In the Matthew account, the preamble is “All authority in heaven and one earth, has been given to me.” The covenant here rests on the authority of Jesus. He has all authority given to Him from God the Father. Philippians 2:9 says of Jesus, ‘Therefore God exalted him to the highest place and gave him the name that is above every name…’

Out of reverence for God, Jews in New Testament times did not speak God’s proper name YHWH aloud. Instead, they would use other names and attributes of God or make indirect reference to Him saying, “the name above every name.” The writer of Philippians says that Jesus has the name of God- YHWH as his name- “the name that is above every name.” Jesus and God are one and the same. He existed before all things, and He will exist when our world passes away. He conquered sin and death by dying on the cross and rising from the grave. He has authority over all things. It is in the light and strength of this authority that He commissions His people.

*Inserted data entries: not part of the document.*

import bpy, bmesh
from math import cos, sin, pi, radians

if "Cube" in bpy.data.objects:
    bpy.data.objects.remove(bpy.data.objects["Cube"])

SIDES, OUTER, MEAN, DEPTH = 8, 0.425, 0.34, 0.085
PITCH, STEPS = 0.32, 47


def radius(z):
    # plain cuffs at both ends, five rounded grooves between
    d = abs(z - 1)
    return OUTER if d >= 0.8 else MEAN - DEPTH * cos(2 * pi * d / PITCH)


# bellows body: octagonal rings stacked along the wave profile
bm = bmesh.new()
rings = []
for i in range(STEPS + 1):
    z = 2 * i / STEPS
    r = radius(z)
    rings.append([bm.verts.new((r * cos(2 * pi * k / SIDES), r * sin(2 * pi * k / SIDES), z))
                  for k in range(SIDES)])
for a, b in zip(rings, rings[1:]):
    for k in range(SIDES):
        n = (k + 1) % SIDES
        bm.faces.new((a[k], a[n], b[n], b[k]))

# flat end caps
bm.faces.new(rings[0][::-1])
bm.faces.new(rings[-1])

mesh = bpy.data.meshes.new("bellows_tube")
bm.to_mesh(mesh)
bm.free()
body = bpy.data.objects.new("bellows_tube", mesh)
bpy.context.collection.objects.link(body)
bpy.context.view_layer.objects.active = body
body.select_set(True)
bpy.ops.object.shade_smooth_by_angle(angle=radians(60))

The stipulation is “go and make disciples of all nations, baptizing … and teaching them to obey everything I have commanded you.”  And the promise is, “I am with you always…”  

The interesting thing about the nature of these ancient covenant agreements is that the promise is predicated on the stated stipulation being fulfilled.

In the case of the Great Commission, Gods’ promised presence only becomes a reality when the people of God are making disciples. We cannot divorce the stipulation from the promise. God’s promised presence is void when the stipulation is not fulfilled. In other words, His presence is only promised to reside with the disciple-making person or church according to this covenantal agreement.

What does this mean for us practically? We will experience His promised presence when we live out the Great Commission. When we enter into the disciple making process by sharing the Gospel with a “lost person” (going), and discipling them as a follower of Jesus (baptizing), and equipping them to be disciple-makers (teaching), God will be with us.

We are not to wait for His presence and power to fall upon us, before we live out His commission to us. Our going activates the covenant of His promised presence.

Disciple-making is a walk of faith. This means we will assume the risks of inconvenience, awkwardness, rejection, persecution or other losses. But God promises to be with us as we faithfully live out His call as disciple-making followers of Jesus.

Concentric prayerfully strives to help ministries restore their commitment to the Great Commission as their mission. We want to create Jesus centric disciple-making movements to the nations.  This only happens as God’s people, rich and poor, young and old walk in the way of Jesus.

As we seek to be faithful to this mission He is growing and expanding our reach.  We believe our work is most effective through partnering with indigenous leaders in their respective communities.